A Answers (3)
Mehmet Oz, MD, Cardiology, answeredBoth ulcerative colitis and Crohn's disease cause inflammation in the lining of the intestines and may cause similar symptoms (diarrhea, pain, cramps, and rectal bleeding, among others). But while ulcerative colitis usually occurs only in the lower part of the intestines (colon and rectum), Crohn's disease can affect any part of your digestive tract.
Lisa Ganjhu, DO, Gastroenterology, answeredBoth are inflammatory conditions of the digestive tract. Ulcerative colitis is limited to the colon and Crohn's disease can involve anywhere from the mouth to the colon.
NewYork-Presbyterian Hospital answered
Ulcerative colitis is the inflammation of the innermost lining of the large intestine and/or rectum. Crohn's disease is the inflammation of the lining and walls of the large and/or small intestine.
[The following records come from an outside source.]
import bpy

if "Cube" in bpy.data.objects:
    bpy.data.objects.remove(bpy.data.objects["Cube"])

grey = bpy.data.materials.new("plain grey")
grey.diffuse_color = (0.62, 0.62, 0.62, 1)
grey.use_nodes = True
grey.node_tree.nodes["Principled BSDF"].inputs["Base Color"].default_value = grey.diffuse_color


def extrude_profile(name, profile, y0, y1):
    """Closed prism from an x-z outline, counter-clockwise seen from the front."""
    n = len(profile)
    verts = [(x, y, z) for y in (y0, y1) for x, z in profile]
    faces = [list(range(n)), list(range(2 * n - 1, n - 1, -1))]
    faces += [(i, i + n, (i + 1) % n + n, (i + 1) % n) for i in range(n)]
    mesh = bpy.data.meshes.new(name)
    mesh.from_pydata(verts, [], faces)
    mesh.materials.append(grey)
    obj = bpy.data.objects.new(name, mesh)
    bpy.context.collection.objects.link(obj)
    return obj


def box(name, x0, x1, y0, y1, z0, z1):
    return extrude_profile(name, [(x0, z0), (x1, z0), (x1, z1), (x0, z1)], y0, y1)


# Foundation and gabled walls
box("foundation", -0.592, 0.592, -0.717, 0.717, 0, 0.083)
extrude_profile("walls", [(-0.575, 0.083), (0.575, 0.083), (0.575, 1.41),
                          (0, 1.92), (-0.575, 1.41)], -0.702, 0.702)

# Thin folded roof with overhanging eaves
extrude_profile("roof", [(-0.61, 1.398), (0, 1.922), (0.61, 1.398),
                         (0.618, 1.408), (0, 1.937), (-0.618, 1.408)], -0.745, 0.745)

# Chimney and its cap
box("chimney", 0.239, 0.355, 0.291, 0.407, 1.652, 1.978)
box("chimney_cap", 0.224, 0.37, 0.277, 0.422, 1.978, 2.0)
It may also affect other parts of the digestive system and can spread deep into the tissue.
Traditionally, these two conditions were thought to be distinct types of inflammatory bowel disease (IBD). However, IBD researchers are beginning to think of IBD as a spectrum (or range) of diseases that affect the intestines.
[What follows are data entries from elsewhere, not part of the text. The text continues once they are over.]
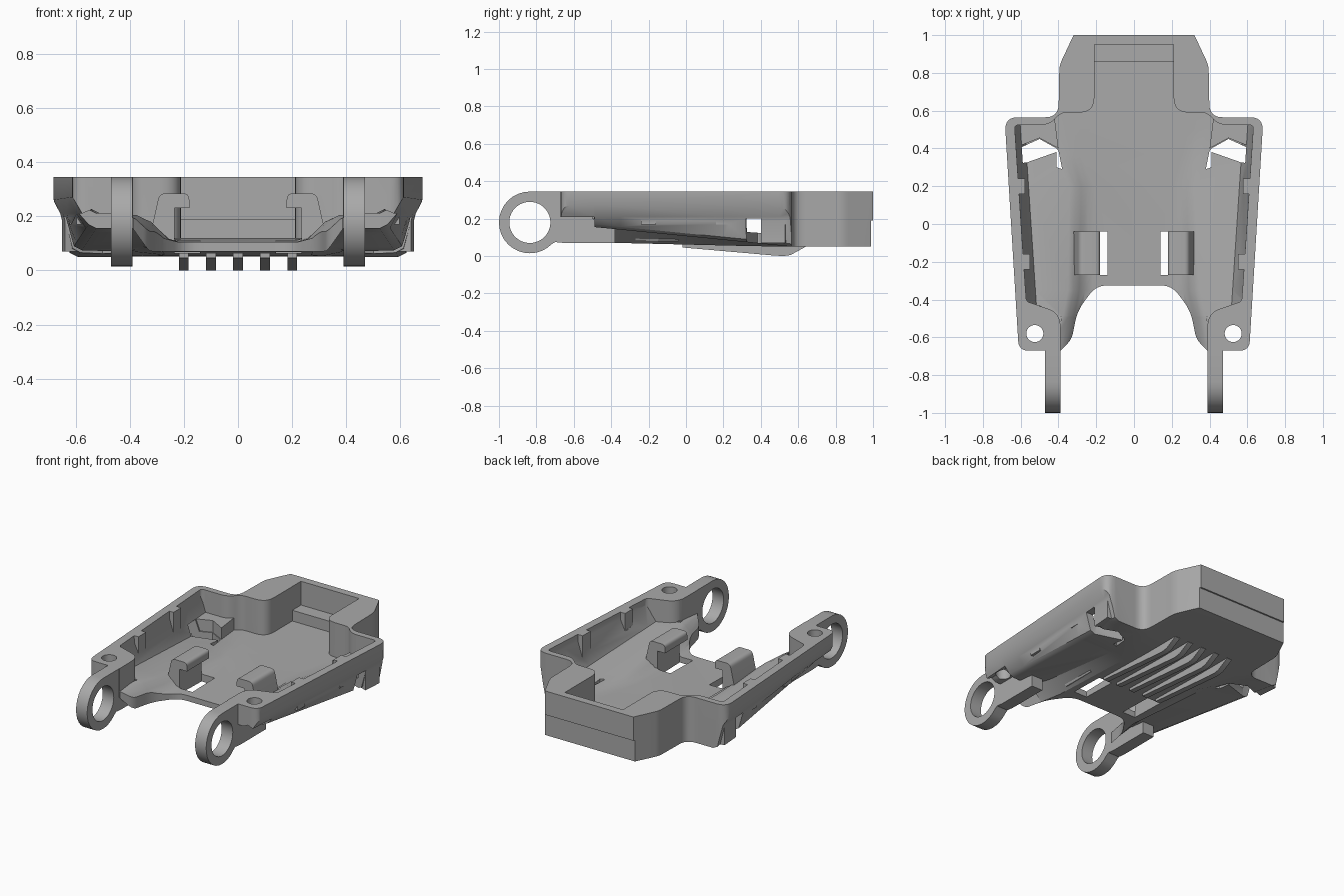
import bpy, bmesh, math
from mathutils import Vector

if "Cube" in bpy.data.objects:
    bpy.data.objects.remove(bpy.data.objects["Cube"])

grey = bpy.data.materials.new("plain grey")
grey.use_nodes = True
grey.diffuse_color = (0.4, 0.4, 0.4, 1)
grey.node_tree.nodes["Principled BSDF"].inputs["Base Color"].default_value = (0.4, 0.4, 0.4, 1)


def loft(name, rings):
    """Closed solid skinned through matching rings of points."""
    bm = bmesh.new()
    rows = [[bm.verts.new(p) for p in ring] for ring in rings]
    n = len(rows[0])
    for a, b in zip(rows, rows[1:]):
        for i in range(n):
            j = (i + 1) % n
            bm.faces.new((a[i], a[j], b[j], b[i]))
    bm.faces.new(rows[0])
    bm.faces.new(rows[-1])
    bmesh.ops.recalc_face_normals(bm, faces=bm.faces)
    mesh = bpy.data.meshes.new(name)
    bm.to_mesh(mesh)
    bm.free()
    ob = bpy.data.objects.new(name, mesh)
    bpy.context.collection.objects.link(ob)
    mesh.materials.append(grey)
    return ob


def prism_z(name, pts, low, high):
    return loft(name, [[(x, y, z) for x, y in pts] for z in (low, high)])


def prism_x(name, pts, x0, x1):
    return loft(name, [[(x, y, z) for y, z in pts] for x in (x0, x1)])


def prism_y(name, pts, y0, y1):
    return loft(name, [[(x, y, z) for x, z in pts] for y in (y0, y1)])


def box(name, x0, x1, y0, y1, z0, z1):
    return prism_z(name, [(x0, y0), (x1, y0), (x1, y1), (x0, y1)], z0, z1)


def combine(target, tool, operation):
    """Apply a boolean and discard the tool."""
    mod = target.modifiers.new("cut", 'BOOLEAN')
    mod.operation, mod.solver, mod.object = operation, 'EXACT', tool
    bpy.context.view_layer.objects.active = target
    bpy.ops.object.modifier_apply(modifier=mod.name)
    bpy.data.objects.remove(tool)


def fillet(points):
    """Round each corner (x, y, reach) of an open path."""
    out = []
    for i, (x, y, r) in enumerate(points):
        p = Vector((x, y))
        if not r:
            out.append((x, y))
            continue
        a = p + (Vector(points[i - 1][:2]) - p).normalized() * r
        b = p + (Vector(points[i + 1][:2]) - p).normalized() * r
        for k in range(7):
            t = k / 6
            q = a * (1 - t) ** 2 + p * 2 * t * (1 - t) + b * t * t
            out.append((q.x, q.y))
    return out


def mirrored(half):
    return half + [(-x, y) for x, y in reversed(half)]


def ramp(y, *keys):
    """Piecewise linear value along the length."""
    if y <= keys[0][0]:
        return keys[0][1]
    for (a, u), (b, v) in zip(keys, keys[1:]):
        if y <= b:
            return u + (v - u) * (y - a) / (b - a)
    return keys[-1][1]


def width(y):
    return 0.655 + 0.066 * min(y, 0.56)


def channel(y):
    return ramp(y, (-0.67, 0.39), (-0.35, 0.33), (0.2, 0.32), (0.5, 0.39))


def outer_section(y):
    w, e = width(y), channel(y)
    side = ramp(y, (-0.491, 0.21), (-0.489, 0.155), (0.37, 0.07), (0.565, 0.05))
    mid = ramp(y, (-0.35, 0.07), (0.4, 0.052))
    half = [(w + 0.01, 0.345), (w + 0.01, 0.29), (w - 0.035, 0.21), (w - 0.07, side + 0.015),
            (w - 0.1, side), (e + 0.03, side), (e - 0.05, mid)]
    return [(x, y, z) for x, z in mirrored(half)]


def inner_section(y):
    w, e = width(y), channel(y)
    side = ramp(y, (-0.49, 0.205), (0.37, 0.125), (0.565, 0.12))
    mid = ramp(y, (-0.35, 0.105), (0.5, 0.12))
    drop = side - mid
    half = [(w - 0.055, 0.5), (w - 0.058, 0.3), (w - 0.11, side), (e + 0.02, side),
            (e - 0.01, side - 0.15 * drop), (e - 0.04, side - 0.5 * drop),
            (e - 0.07, side - 0.85 * drop), (e - 0.11, mid)]
    return [(x, y, z) for x, z in mirrored(half)]


stations = [-0.9, -0.67, -0.491, -0.489, -0.35, 0.2, 0.37, 0.5, 0.565, 1.1]

# Outer shell: plan outline trimmed by the sloping underside
body = loft("tray_body", [outer_section(y) for y in stations])
plan = fillet([(0.32, 1, 0), (0.395, 0.84, 0.03), (0.4, 0.565, 0.07), (0.685, 0.565, 0.07),
               (0.61, -0.67, 0.05), (0.38, -0.67, 0)])
combine(body, prism_z("plan", mirrored(plan), -0.1, 0.5), 'INTERSECT')

# Hinge lugs
for s in (1, -1):
    arc = [(-0.835 + 0.165 * math.cos(a), 0.18 + 0.165 * math.sin(a))
           for a in [math.pi / 2 + math.pi * k / 20 * 1.25 for k in range(21)]]
    lug = arc + [(-0.70, 0.075), (-0.65, 0.07), (-0.38, 0.07), (-0.38, 0.18),
                 (-0.5, 0.2), (-0.5, 0.345)]
    combine(body, prism_x("lug", lug, s * 0.39, s * 0.47), 'UNION')

# Hollow interior with rear pocket
cavity = loft("cavity", [inner_section(y) for y in stations])
inside = fillet([(0.21, 0.95, 0), (0.21, 0.59, 0.08), (0.385, 0.59, 0.03), (0.45, 0.525, 0.04),
                 (0.635, 0.525, 0.03), (0.57, -0.41, 0.02), (0.39, -0.47, 0.07), (0.386, -0.85, 0)])
combine(cavity, prism_z("inside", mirrored(inside), 0, 0.6), 'INTERSECT')
combine(body, cavity, 'DIFFERENCE')

# Scalloped front edge of the floor
scallop = fillet([(0.1, -0.325, 0), (0.2, -0.325, 0.06), (0.3, -0.46, 0.06), (0.33, -0.61, 0.03),
                  (0.386, -0.668, 0), (0.386, -0.9, 0)])
combine(body, prism_z("scallop", mirrored(scallop), -0.1, 0.5), 'DIFFERENCE')

# Shallow relief below the rear rim, step inside the rear pocket
combine(body, box("relief", -0.5, 0.5, 0.99, 1.1, 0, 0.19), 'DIFFERENCE')
combine(body, box("pocket_step", -0.22, 0.22, 0.86, 0.96, 0.08, 0.19), 'UNION')

for s in (1, -1):
    # Corner brace and window
    brace = [(0.4, 0.4), (0.5, 0.455), (0.64, 0.4), (0.65, 0.53), (0.42, 0.56)]
    combine(body, prism_z("brace", [(s * x, y) for x, y in brace], 0.07, 0.2), 'UNION')
    window = [(0.4, 0.385), (0.41, 0.40), (0.5, 0.45), (0.61, 0.4), (0.8, 0.4), (0.8, 0.31), (0.57, 0.325)]
    combine(body, prism_z("window", [(s * x, y) for x, y in window], -0.1, 0.2), 'DIFFERENCE')
    slit = [(0.38, 0.29), (0.41, 0.30), (0.41, 0.39), (0.4, 0.39)]
    combine(body, prism_z("slit", [(s * x, y) for x, y in slit], -0.1, 0.2), 'DIFFERENCE')
    # Wall posts
    for y in (0.2, -0.2):
        w = width(y)
        combine(body, box("post", s * (w - 0.09), s * (w - 0.045), y - 0.04, y + 0.04, 0.17, 0.345), 'UNION')
    # Floor slot beside each clip, screw hole and hinge bore
    combine(body, box("slot", s * 0.14, s * 0.235, -0.27, -0.04, -0.1, 0.3), 'DIFFERENCE')
    turn = [2 * math.pi * k / 40 for k in range(40)]
    hole = [(s * 0.525 + 0.045 * math.cos(a), -0.58 + 0.045 * math.sin(a)) for a in turn]
    combine(body, prism_z("screw_hole", hole, -0.1, 0.5), 'DIFFERENCE')
    bore = [(-0.835 + 0.11 * math.cos(a), 0.18 + 0.11 * math.sin(a)) for a in turn]
    combine(body, prism_x("bore", bore, s * 0.3, s * 0.6), 'DIFFERENCE')

parts = [body]

# Hooked clips
for s, side in ((1, "left"), (-1, "right")):
    hook = fillet([(0.235, 0.075, 0), (0.235, 0.23, 0), (0.18, 0.23, 0), (0.18, 0.285, 0.025),
                   (0.29, 0.285, 0.025), (0.325, 0.13, 0), (0.3, 0.08, 0)])
    parts.append(prism_y("clip_" + side, [(s * x, z) for x, z in hook], -0.27, -0.04))

# Cooling ribs under the floor
for i in range(-2, 3):
    rib = [(-0.02, 0.065), (-0.02, 0.046), (0.46, 0.004), (0.52, 0), (0.56, 0.006), (0.64, 0.05), (0.64, 0.065)]
    parts.append(prism_x("rib_%d" % (i + 3), rib, i * 0.1 - 0.018, i * 0.1 + 0.018))

bpy.ops.object.select_all(action='DESELECT')
for ob in parts:
    ob.select_set(True)
bpy.context.view_layer.objects.active = body
bpy.ops.object.shade_smooth_by_angle(angle=math.radians(30))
Thus, some people may only have symptoms of ulcerative colitis or symptoms of Crohn's disease, while others may have symptoms of both conditions (known as "indeterminate colitis").